A garden is the best alternative therapy.

Posts tagged ‘monarch’

Rooted Milkweed Cuttings

Fall 2010 - Milkweed plants grown from free seeds at LiveMonarch.


It’s that time of year to order your rooted milkweed (asclepias curasavica) cuttings from LiveMonarch.org.    As they succinctly put it:  “living plants milkweed = monarchs”.   Or, to use a quote from one of my favorite childhood movies, “If you build it, they will come” (Field of Dreams). And they will, trust me.  I ordered mine last spring and, before too long, I was attracting Queen and Monarch butterflies and by fall had a dozen or more caterpillars busily munching away on the bumper crop of milkweed plants (thirty five in all).  There are two good reasons for ordering plant cuttings:  you’re guaranteed a living plant (vs. seed germination rates) and you’ll have milkweed plants ready for butterflies forty-five days earlier (vs. seed sowing).


Image from LiveMonarch.org

In case you’re not familiar with LiveMonarch, here is a quote from their website:

Our Mission: To keep our skies filled with Nature’s color.

We are a National Foundation that protects and restores butterfly habitat across North America. Our butterflies are guaranteed the best, largest and healthiest you have seen! We grow our caterpillar food plants hydroponically (no soil). We do not use artificial diets. Find Out Why?

Help us make sure butterflies have plenty of gardens to find food in … Plant free seeds and Please do not overlook the perfect Gift… Personalized seed packs.

Would you like to save 45 days growing time and have butterflies in your garden right away? Then get some small milkweed plants.

Did I mention that the cuttings are cheap?  This year, I placed an order for twenty plant cuttings and the total was only $27 with shipping and handling charges.   That comes out to $1.35 each.  Plus your purchase helps them grow their foundation, while at the same time, helping the monarch population.  All of my cuttings survived being transplanted and even produced flowers and seed pods the same season!

Why not head over to LiveMonarch and pick up some cuttings today?  They also have free seeds if you’d prefer to do it that way.
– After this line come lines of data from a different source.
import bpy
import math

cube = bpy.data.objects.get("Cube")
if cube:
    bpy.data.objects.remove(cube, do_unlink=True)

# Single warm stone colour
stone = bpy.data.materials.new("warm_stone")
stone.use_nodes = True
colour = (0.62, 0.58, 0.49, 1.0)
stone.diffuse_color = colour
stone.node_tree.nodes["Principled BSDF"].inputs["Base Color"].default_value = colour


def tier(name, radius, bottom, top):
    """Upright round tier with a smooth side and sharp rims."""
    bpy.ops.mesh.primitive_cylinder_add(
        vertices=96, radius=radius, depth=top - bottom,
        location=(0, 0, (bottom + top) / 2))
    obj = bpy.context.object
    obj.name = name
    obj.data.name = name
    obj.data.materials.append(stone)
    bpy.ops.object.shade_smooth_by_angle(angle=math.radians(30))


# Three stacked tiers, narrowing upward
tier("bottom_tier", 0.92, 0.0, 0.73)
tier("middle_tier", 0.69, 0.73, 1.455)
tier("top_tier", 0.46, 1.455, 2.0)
Heck, if you’re interested in free seeds, I have a few thousand I collected from last year’s plants.  Leave me a comment expressing your interest and I’ll send some over to you.


Monarch Nursery

Last spring I ordered ten milkweed cuttings from livemonarch.org.  When they arrived, they also arrived with 75 free milkweed seeds.  I sowed the seeds and then let them sit outside until July when I finally got around to transplanting them.  I ended up transplanting a total of 32 plants along the southern fence line.  The heat of the summer killed off a few of them, but I now have at least 25 plants over two feet tall and all of them are blooming.  Besides seeing a couple of monarch caterpillars and a couple of queen caterpillars, I thought that the monarchs must have missed me this year (I haven’t seen one land on any of the plants in the yard).  I was very excited to go out yesterday and find about thirty monarch cats busily munching away on the milkweed.  Here are some photos of them:

Milkweed bed looking west


Milkweed bed looking east



From One Instar to the Next

I’ve been sleeping terribly lately.  Last night I went to bed at 10PM and slept all the way through to 3:30AM, the longest I’ve slept at one time in over a month.  I tossed and turned for the next few hours, then finally got up.  Around 7AM, I ventured out into the garden to do some work.  I found several of the monarch caterpillars resting on the underside of some of the milkweed leaves.  This little guy, however, caught my eye.  He looked like he was up to something unusual, so I sat down with the camera and caught a few shots of him pushing and pulling his way out of his skin.  Over the course of several minutes, he finally wriggled loose.  It was fun to watch and was pretty interesting how his rear feet remained anchored to the leaf as he compressed his body and pulled out. I also shot a short one minute video of the last part of it.

Here’s the video.  At about sixteen seconds in you can see his “helmet” fall off:

I found this one on the verbena (next to the milkweed).  He was resting, no doubt tired from the ordeal.  I picked him up gently and placed him on the milkweed.

Queen Caterpillar in the Garden

This is a first for the garden and a welcome one at that!  Sunday morning I discovered a bright striped caterpillar on the butterfly weed and I thought I was right to identify it as a Monarch.  As it turns out, I was wrong and it isn’t a Monarch, but a Queen caterpillar.   (Thanks for setting me straight, Carol!) Yes, a happy Queen butterfly found our garden and laid an egg, giving rise to a beautiful queen caterpillar.   I’m glad at least one has found its way into the garden.   We have a total of forty milkweed plants in the garden, though only about six of them are currently flowering.  We started the others from seed earlier in the summer and transplanted them about a month ago.  They’re getting bigger now, and hopefully they’ll be a good-size by the early part of October to attract more Queens and, HOPEFULLY, monarchs, which typically migrate through Central Texas!

Queen caterpillar on Butterfly Weed

Milkweed bed along south-facing fence

Asclepias Curassavica seeds obtained from livemonarch.org